Records for the exercise -

= Beginning of Section =

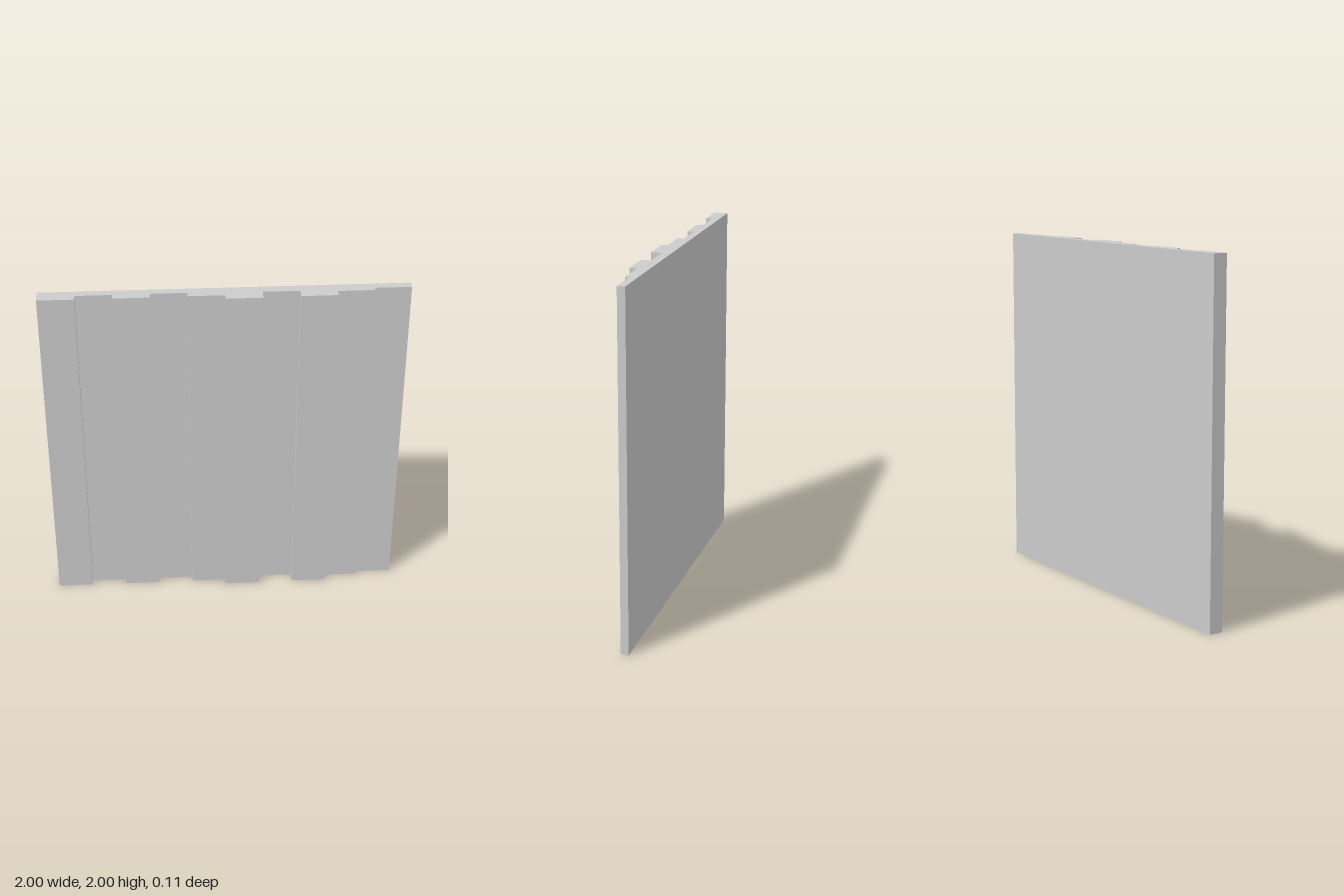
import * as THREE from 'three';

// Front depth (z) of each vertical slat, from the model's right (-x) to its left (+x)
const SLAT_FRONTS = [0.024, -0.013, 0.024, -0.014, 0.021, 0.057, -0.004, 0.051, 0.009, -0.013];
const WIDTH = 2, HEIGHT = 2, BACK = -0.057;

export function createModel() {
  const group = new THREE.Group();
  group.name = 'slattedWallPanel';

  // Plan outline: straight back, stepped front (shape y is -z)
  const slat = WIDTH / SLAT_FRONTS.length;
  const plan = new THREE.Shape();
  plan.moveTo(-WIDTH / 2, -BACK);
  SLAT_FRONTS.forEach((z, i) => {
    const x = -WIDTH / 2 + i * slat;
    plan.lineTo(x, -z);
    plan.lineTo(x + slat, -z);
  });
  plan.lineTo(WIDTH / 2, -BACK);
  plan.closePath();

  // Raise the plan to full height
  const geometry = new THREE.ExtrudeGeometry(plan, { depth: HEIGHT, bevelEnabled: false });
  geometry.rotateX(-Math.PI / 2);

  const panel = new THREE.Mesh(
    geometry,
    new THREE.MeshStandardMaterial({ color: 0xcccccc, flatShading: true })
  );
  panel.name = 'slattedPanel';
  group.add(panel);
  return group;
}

= End of Section =

Pictures should not appear in the copy. Write out exactly the lines above from the first one through the line that contains "0.051, 0.009, -0.013];".

Exercise solution -
import * as THREE from 'three';

// Front depth (z) of each vertical slat, from the model's right (-x) to its left (+x)
const SLAT_FRONTS = [0.024, -0.013, 0.024, -0.014, 0.021, 0.057, -0.004, 0.051, 0.009, -0.013];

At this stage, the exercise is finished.